An Upper East Side real-estate agent left her longtime companion helplessly lying in his own filth for more than a week — causing festering sores and blood poisoning that left him near death, according to shocking court papers.
Lynne Roberts — a food- writer-turned-Douglas Elliman agent — was busted after she finally called 911 and EMTs found 67-year-old Peter Locker sprawled face down on the floor, “barely conscious and covered in feces, urine and vomit,” court papers allege.
The flesh on his torso was so decayed “that you could see his chest bones,” a prosecutor said, according to a court transcript.
On Wednesday, Locker appeared frail and still filthy while hooked up to an intravenous drip and a heart monitor at New York Hospital.
Following her 911 call on March 15, Roberts, 68, allegedly told cops Locker suffers from vertigo and “fell on the ground eight days ago and couldn’t get up” inside their apartment in the Beekman Town House high-rise at East 63rd Street and Third Avenue.
“I tried to get him up but he told me no, that he will do it,” Roberts said, according to court papers.
Roberts also allegedly claimed she fears Locker “because he’s verbally aggressive with me,” adding, “He wasn’t as hostile today, so I decided to call 911.”
Roberts was charged with first-degree endangering the welfare of an incompetent or disabled person, which carries up to seven years prison.
During Roberts’ March 16 arraignment, Judge David Frey granted a defense request to release her without bail, but slapped her with a “stay away” order of protection.
A source at their apartment building described Roberts and Locker as “a strange couple” who “never came out during the day.”
According to the Douglas Elliman Web site, Roberts has brokered the sales of three dozen apartments, including a $3.2 million deal on the Upper West Side, but a company source said she hadn’t been working lately.
She has also worked as a marketer for Louis Roederer champagne and Evian, in addition to co-authoring two cookbooks and doing stints at Women’s Wear Daily and W, the Web site says.

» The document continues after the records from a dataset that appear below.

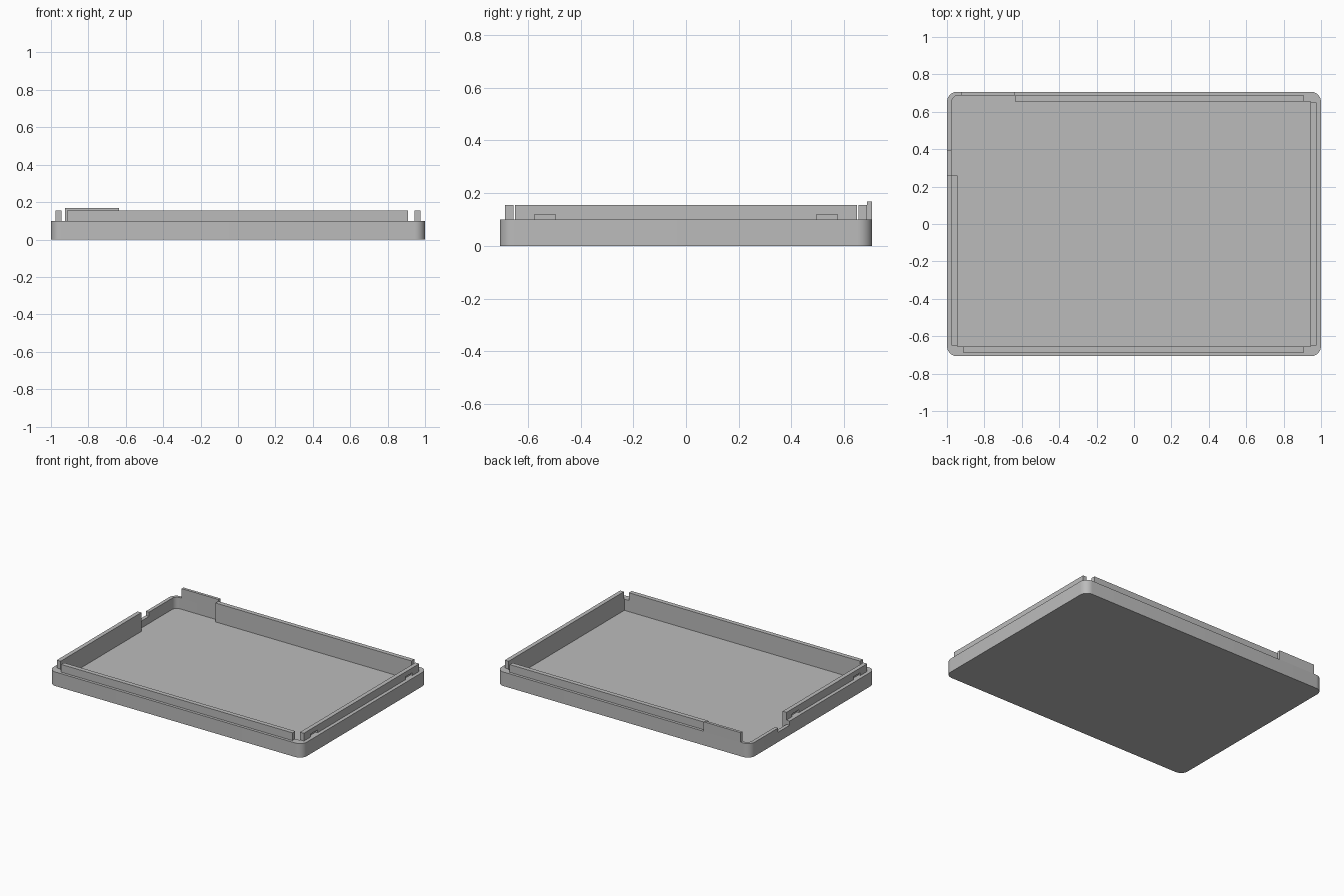
import bpy, bmesh, math

if "Cube" in bpy.data.objects:
    bpy.data.objects.remove(bpy.data.objects["Cube"])

gray = bpy.data.materials.new("plain gray")
gray.diffuse_color = (0.5, 0.5, 0.5, 1)
gray.use_nodes = True
gray.node_tree.nodes["Principled BSDF"].inputs["Base Color"].default_value = gray.diffuse_color


def prism(name, points, z0, z1):
    """Extrude a counter-clockwise outline from z0 to z1."""
    bm = bmesh.new()
    face = bm.faces.new([bm.verts.new((x, y, z0)) for x, y in points])
    top = bmesh.ops.extrude_face_region(bm, geom=[face])
    verts = [v for v in top["geom"] if isinstance(v, bmesh.types.BMVert)]
    bmesh.ops.translate(bm, verts=verts, vec=(0, 0, z1 - z0))
    bmesh.ops.recalc_face_normals(bm, faces=bm.faces)
    mesh = bpy.data.meshes.new(name)
    bm.to_mesh(mesh)
    bm.free()
    mesh.materials.append(gray)
    obj = bpy.data.objects.new(name, mesh)
    bpy.context.collection.objects.link(obj)
    return obj


def box(name, x0, x1, y0, y1, z0, z1):
    return prism(name, [(x0, y0), (x1, y0), (x1, y1), (x0, y1)], z0, z1)


def arc(cx, cy, r, start, steps=10):
    """Quarter circle, counter-clockwise from the start angle in degrees."""
    angles = [math.radians(start + 90 * i / steps) for i in range(steps + 1)]
    return [(cx + r * math.cos(a), cy + r * math.sin(a)) for a in angles]


def cut(obj, cutter):
    mod = obj.modifiers.new("cut", 'BOOLEAN')
    mod.operation = 'DIFFERENCE'
    mod.solver = 'EXACT'
    mod.object = cutter
    bpy.context.view_layer.objects.active = obj
    bpy.ops.object.modifier_apply(modifier=mod.name)
    bpy.data.objects.remove(cutter)


W, D, R = 1.0, 0.707, 0.055           # half width, half depth, corner radius
RIM, LIP, FLOOR = 0.1, 0.155, 0.02    # heights
IN_X, IN_Y = 0.945, 0.655             # inside of the thick wall
THIN_X, THIN_Y = 0.975, 0.687         # inside of the thin wall, outside of the lips

# Tray with rounded corners
outline = (arc(W - R, D - R, R, 0) + arc(R - W, D - R, R, 90)
           + arc(R - W, R - D, R, 180) + arc(W - R, R - D, R, 270))
tray = prism("tray", outline, 0, RIM)

# Hollow, wider around the back left corner where the wall is thin
hollow = ([(-IN_X, -IN_Y), (IN_X, -IN_Y), (IN_X, IN_Y), (-0.635, IN_Y), (-0.635, THIN_Y)]
          + arc(-THIN_X + 0.035, THIN_Y - 0.035, 0.035, 90)
          + [(-THIN_X, 0.26), (-IN_X, 0.26)])
cut(tray, prism("hollow_cutter", hollow, FLOOR, 0.3))

# Shallow dip in the left rim
cut(tray, box("dip_cutter", -1.1, -0.96, 0.26, 0.39, 0.07, 0.3))

# Raised lips along the four sides
box("front_lip", -0.915, 0.91, -THIN_Y, -IN_Y, RIM, LIP)
box("back_lip", -0.635, 0.91, IN_Y, THIN_Y, RIM, LIP)
left_lip = box("left_lip", -THIN_X, -IN_X, -0.65, 0.26, RIM, LIP)
right_lip = box("right_lip", IN_X, THIN_X, -0.65, 0.65, RIM, LIP)

# Snap recesses in the outer faces of the side lips
for lip, side, centers in ((left_lip, -1, (-0.535, 0.16)), (right_lip, 1, (-0.535, 0.535))):
    for y in centers:
        x0, x1 = sorted((side * 0.96, side * 1.0))
        cut(lip, box("recess_cutter", x0, x1, y - 0.04, y + 0.04, 0.09, 0.12))

# Tall tab on the thin back wall
box("back_tab", -0.925, -0.635, THIN_Y, D, RIM, 0.168)

# Smooth rounded corners, sharp edges elsewhere
for obj in bpy.context.scene.objects:
    obj.select_set(True)
bpy.context.view_layer.objects.active = tray
bpy.ops.object.shade_smooth_by_angle(angle=math.radians(30))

She didn’t return messages, but her lawyer, Roger Stavis, said, “We are looking forward to fighting these baseless charges.”